Records excerpted from a collection
★ ★ ★ ★ ★ ★ ★
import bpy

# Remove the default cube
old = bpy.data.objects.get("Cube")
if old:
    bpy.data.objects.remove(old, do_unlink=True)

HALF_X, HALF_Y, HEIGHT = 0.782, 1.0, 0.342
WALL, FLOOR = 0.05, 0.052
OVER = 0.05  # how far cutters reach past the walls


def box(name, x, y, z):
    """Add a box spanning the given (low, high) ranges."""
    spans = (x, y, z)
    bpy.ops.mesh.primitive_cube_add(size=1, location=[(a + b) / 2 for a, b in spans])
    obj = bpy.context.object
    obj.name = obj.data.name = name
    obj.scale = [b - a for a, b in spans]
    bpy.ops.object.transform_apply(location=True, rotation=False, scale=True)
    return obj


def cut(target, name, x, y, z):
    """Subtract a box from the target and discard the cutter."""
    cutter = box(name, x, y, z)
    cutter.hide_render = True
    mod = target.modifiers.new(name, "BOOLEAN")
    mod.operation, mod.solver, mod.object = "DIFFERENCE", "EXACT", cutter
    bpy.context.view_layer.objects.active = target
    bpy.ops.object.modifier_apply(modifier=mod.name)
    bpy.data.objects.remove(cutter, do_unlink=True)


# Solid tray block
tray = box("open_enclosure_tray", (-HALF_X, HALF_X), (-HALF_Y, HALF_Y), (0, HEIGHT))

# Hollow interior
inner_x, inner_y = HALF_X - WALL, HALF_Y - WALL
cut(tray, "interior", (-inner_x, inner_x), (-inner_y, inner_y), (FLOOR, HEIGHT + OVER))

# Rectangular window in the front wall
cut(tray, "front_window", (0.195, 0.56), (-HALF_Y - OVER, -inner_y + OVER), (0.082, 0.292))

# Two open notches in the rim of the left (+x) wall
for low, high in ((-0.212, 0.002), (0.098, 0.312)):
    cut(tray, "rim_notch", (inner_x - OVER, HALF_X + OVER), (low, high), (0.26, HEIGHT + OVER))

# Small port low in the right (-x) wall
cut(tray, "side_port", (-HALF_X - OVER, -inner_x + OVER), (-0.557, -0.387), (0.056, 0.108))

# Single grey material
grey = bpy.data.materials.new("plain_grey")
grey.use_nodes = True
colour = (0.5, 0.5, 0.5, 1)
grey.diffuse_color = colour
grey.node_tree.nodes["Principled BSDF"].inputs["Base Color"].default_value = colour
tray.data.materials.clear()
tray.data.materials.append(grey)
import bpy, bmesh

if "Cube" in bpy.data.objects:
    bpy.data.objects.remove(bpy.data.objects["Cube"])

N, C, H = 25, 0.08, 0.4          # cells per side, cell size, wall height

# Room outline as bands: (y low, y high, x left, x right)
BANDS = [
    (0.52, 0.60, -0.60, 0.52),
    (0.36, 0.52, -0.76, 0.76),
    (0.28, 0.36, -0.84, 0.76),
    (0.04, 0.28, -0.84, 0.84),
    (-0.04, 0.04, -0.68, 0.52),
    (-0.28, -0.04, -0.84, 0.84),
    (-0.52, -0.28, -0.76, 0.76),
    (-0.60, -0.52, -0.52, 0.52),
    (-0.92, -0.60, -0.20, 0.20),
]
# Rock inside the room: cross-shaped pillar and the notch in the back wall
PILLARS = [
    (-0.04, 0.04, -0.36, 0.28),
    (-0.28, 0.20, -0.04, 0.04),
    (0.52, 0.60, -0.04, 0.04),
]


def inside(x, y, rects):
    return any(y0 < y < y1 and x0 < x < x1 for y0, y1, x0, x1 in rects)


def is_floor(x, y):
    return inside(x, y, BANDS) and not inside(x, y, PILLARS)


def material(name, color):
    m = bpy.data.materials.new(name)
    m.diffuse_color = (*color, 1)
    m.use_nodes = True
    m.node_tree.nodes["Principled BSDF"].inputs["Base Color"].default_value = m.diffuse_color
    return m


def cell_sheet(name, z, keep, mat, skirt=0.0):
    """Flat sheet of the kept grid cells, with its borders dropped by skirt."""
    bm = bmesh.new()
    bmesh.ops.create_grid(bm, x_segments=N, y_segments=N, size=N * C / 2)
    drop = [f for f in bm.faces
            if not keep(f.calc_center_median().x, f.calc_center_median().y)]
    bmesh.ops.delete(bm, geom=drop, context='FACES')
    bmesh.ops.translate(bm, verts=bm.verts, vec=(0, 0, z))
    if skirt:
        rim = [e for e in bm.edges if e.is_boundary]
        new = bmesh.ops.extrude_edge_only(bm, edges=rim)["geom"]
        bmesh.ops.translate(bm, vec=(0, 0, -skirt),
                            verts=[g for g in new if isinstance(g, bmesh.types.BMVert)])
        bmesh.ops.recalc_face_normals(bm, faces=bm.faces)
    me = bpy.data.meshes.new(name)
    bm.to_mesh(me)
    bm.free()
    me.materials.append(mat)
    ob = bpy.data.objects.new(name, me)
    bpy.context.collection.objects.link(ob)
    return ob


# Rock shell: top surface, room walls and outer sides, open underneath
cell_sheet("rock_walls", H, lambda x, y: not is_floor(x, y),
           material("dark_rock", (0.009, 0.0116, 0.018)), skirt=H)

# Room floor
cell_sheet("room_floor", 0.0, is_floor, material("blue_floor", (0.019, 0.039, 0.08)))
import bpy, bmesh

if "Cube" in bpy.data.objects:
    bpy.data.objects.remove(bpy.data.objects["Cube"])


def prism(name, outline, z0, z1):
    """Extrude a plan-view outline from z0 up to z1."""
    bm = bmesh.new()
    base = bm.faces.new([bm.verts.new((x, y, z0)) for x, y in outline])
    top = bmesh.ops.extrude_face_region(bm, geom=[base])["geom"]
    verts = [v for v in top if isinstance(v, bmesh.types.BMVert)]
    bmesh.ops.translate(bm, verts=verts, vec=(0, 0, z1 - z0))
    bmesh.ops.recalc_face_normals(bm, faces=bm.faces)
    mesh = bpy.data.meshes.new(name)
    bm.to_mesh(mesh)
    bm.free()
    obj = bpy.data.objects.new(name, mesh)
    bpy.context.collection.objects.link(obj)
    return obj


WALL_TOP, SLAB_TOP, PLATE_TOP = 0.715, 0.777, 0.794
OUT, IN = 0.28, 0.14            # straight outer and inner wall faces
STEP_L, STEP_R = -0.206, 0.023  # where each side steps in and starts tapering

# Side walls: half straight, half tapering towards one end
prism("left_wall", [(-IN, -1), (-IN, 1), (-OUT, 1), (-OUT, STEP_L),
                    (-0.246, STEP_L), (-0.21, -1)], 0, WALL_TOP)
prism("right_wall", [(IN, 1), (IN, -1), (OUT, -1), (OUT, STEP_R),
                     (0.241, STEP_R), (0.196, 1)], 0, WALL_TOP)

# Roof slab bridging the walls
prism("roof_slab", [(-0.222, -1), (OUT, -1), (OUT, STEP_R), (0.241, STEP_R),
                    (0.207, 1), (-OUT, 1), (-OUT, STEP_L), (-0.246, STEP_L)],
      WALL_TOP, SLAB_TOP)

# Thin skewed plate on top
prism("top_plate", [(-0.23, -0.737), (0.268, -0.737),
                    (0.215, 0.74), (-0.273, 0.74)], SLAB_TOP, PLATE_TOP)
★ ★ ★ ★ ★ ★ ★
• [WHAT YOU SHOULD DO]:
Without altering a single character, write out every record above.

• [EXPECTED ANSWER]:
import bpy

# Remove the default cube
old = bpy.data.objects.get("Cube")
if old:
    bpy.data.objects.remove(old, do_unlink=True)

HALF_X, HALF_Y, HEIGHT = 0.782, 1.0, 0.342
WALL, FLOOR = 0.05, 0.052
OVER = 0.05  # how far cutters reach past the walls


def box(name, x, y, z):
    """Add a box spanning the given (low, high) ranges."""
    spans = (x, y, z)
    bpy.ops.mesh.primitive_cube_add(size=1, location=[(a + b) / 2 for a, b in spans])
    obj = bpy.context.object
    obj.name = obj.data.name = name
    obj.scale = [b - a for a, b in spans]
    bpy.ops.object.transform_apply(location=True, rotation=False, scale=True)
    return obj


def cut(target, name, x, y, z):
    """Subtract a box from the target and discard the cutter."""
    cutter = box(name, x, y, z)
    cutter.hide_render = True
    mod = target.modifiers.new(name, "BOOLEAN")
    mod.operation, mod.solver, mod.object = "DIFFERENCE", "EXACT", cutter
    bpy.context.view_layer.objects.active = target
    bpy.ops.object.modifier_apply(modifier=mod.name)
    bpy.data.objects.remove(cutter, do_unlink=True)


# Solid tray block
tray = box("open_enclosure_tray", (-HALF_X, HALF_X), (-HALF_Y, HALF_Y), (0, HEIGHT))

# Hollow interior
inner_x, inner_y = HALF_X - WALL, HALF_Y - WALL
cut(tray, "interior", (-inner_x, inner_x), (-inner_y, inner_y), (FLOOR, HEIGHT + OVER))

# Rectangular window in the front wall
cut(tray, "front_window", (0.195, 0.56), (-HALF_Y - OVER, -inner_y + OVER), (0.082, 0.292))

# Two open notches in the rim of the left (+x) wall
for low, high in ((-0.212, 0.002), (0.098, 0.312)):
    cut(tray, "rim_notch", (inner_x - OVER, HALF_X + OVER), (low, high), (0.26, HEIGHT + OVER))

# Small port low in the right (-x) wall
cut(tray, "side_port", (-HALF_X - OVER, -inner_x + OVER), (-0.557, -0.387), (0.056, 0.108))

# Single grey material
grey = bpy.data.materials.new("plain_grey")
grey.use_nodes = True
colour = (0.5, 0.5, 0.5, 1)
grey.diffuse_color = colour
grey.node_tree.nodes["Principled BSDF"].inputs["Base Color"].default_value = colour
tray.data.materials.clear()
tray.data.materials.append(grey)
import bpy, bmesh

if "Cube" in bpy.data.objects:
    bpy.data.objects.remove(bpy.data.objects["Cube"])

N, C, H = 25, 0.08, 0.4          # cells per side, cell size, wall height

# Room outline as bands: (y low, y high, x left, x right)
BANDS = [
    (0.52, 0.60, -0.60, 0.52),
    (0.36, 0.52, -0.76, 0.76),
    (0.28, 0.36, -0.84, 0.76),
    (0.04, 0.28, -0.84, 0.84),
    (-0.04, 0.04, -0.68, 0.52),
    (-0.28, -0.04, -0.84, 0.84),
    (-0.52, -0.28, -0.76, 0.76),
    (-0.60, -0.52, -0.52, 0.52),
    (-0.92, -0.60, -0.20, 0.20),
]
# Rock inside the room: cross-shaped pillar and the notch in the back wall
PILLARS = [
    (-0.04, 0.04, -0.36, 0.28),
    (-0.28, 0.20, -0.04, 0.04),
    (0.52, 0.60, -0.04, 0.04),
]


def inside(x, y, rects):
    return any(y0 < y < y1 and x0 < x < x1 for y0, y1, x0, x1 in rects)


def is_floor(x, y):
    return inside(x, y, BANDS) and not inside(x, y, PILLARS)


def material(name, color):
    m = bpy.data.materials.new(name)
    m.diffuse_color = (*color, 1)
    m.use_nodes = True
    m.node_tree.nodes["Principled BSDF"].inputs["Base Color"].default_value = m.diffuse_color
    return m


def cell_sheet(name, z, keep, mat, skirt=0.0):
    """Flat sheet of the kept grid cells, with its borders dropped by skirt."""
    bm = bmesh.new()
    bmesh.ops.create_grid(bm, x_segments=N, y_segments=N, size=N * C / 2)
    drop = [f for f in bm.faces
            if not keep(f.calc_center_median().x, f.calc_center_median().y)]
    bmesh.ops.delete(bm, geom=drop, context='FACES')
    bmesh.ops.translate(bm, verts=bm.verts, vec=(0, 0, z))
    if skirt:
        rim = [e for e in bm.edges if e.is_boundary]
        new = bmesh.ops.extrude_edge_only(bm, edges=rim)["geom"]
        bmesh.ops.translate(bm, vec=(0, 0, -skirt),
                            verts=[g for g in new if isinstance(g, bmesh.types.BMVert)])
        bmesh.ops.recalc_face_normals(bm, faces=bm.faces)
    me = bpy.data.meshes.new(name)
    bm.to_mesh(me)
    bm.free()
    me.materials.append(mat)
    ob = bpy.data.objects.new(name, me)
    bpy.context.collection.objects.link(ob)
    return ob


# Rock shell: top surface, room walls and outer sides, open underneath
cell_sheet("rock_walls", H, lambda x, y: not is_floor(x, y),
           material("dark_rock", (0.009, 0.0116, 0.018)), skirt=H)

# Room floor
cell_sheet("room_floor", 0.0, is_floor, material("blue_floor", (0.019, 0.039, 0.08)))
import bpy, bmesh

if "Cube" in bpy.data.objects:
    bpy.data.objects.remove(bpy.data.objects["Cube"])


def prism(name, outline, z0, z1):
    """Extrude a plan-view outline from z0 up to z1."""
    bm = bmesh.new()
    base = bm.faces.new([bm.verts.new((x, y, z0)) for x, y in outline])
    top = bmesh.ops.extrude_face_region(bm, geom=[base])["geom"]
    verts = [v for v in top if isinstance(v, bmesh.types.BMVert)]
    bmesh.ops.translate(bm, verts=verts, vec=(0, 0, z1 - z0))
    bmesh.ops.recalc_face_normals(bm, faces=bm.faces)
    mesh = bpy.data.meshes.new(name)
    bm.to_mesh(mesh)
    bm.free()
    obj = bpy.data.objects.new(name, mesh)
    bpy.context.collection.objects.link(obj)
    return obj


WALL_TOP, SLAB_TOP, PLATE_TOP = 0.715, 0.777, 0.794
OUT, IN = 0.28, 0.14            # straight outer and inner wall faces
STEP_L, STEP_R = -0.206, 0.023  # where each side steps in and starts tapering

# Side walls: half straight, half tapering towards one end
prism("left_wall", [(-IN, -1), (-IN, 1), (-OUT, 1), (-OUT, STEP_L),
                    (-0.246, STEP_L), (-0.21, -1)], 0, WALL_TOP)
prism("right_wall", [(IN, 1), (IN, -1), (OUT, -1), (OUT, STEP_R),
                     (0.241, STEP_R), (0.196, 1)], 0, WALL_TOP)

# Roof slab bridging the walls
prism("roof_slab", [(-0.222, -1), (OUT, -1), (OUT, STEP_R), (0.241, STEP_R),
                    (0.207, 1), (-OUT, 1), (-OUT, STEP_L), (-0.246, STEP_L)],
      WALL_TOP, SLAB_TOP)

# Thin skewed plate on top
prism("top_plate", [(-0.23, -0.737), (0.268, -0.737),
                    (0.215, 0.74), (-0.273, 0.74)], SLAB_TOP, PLATE_TOP)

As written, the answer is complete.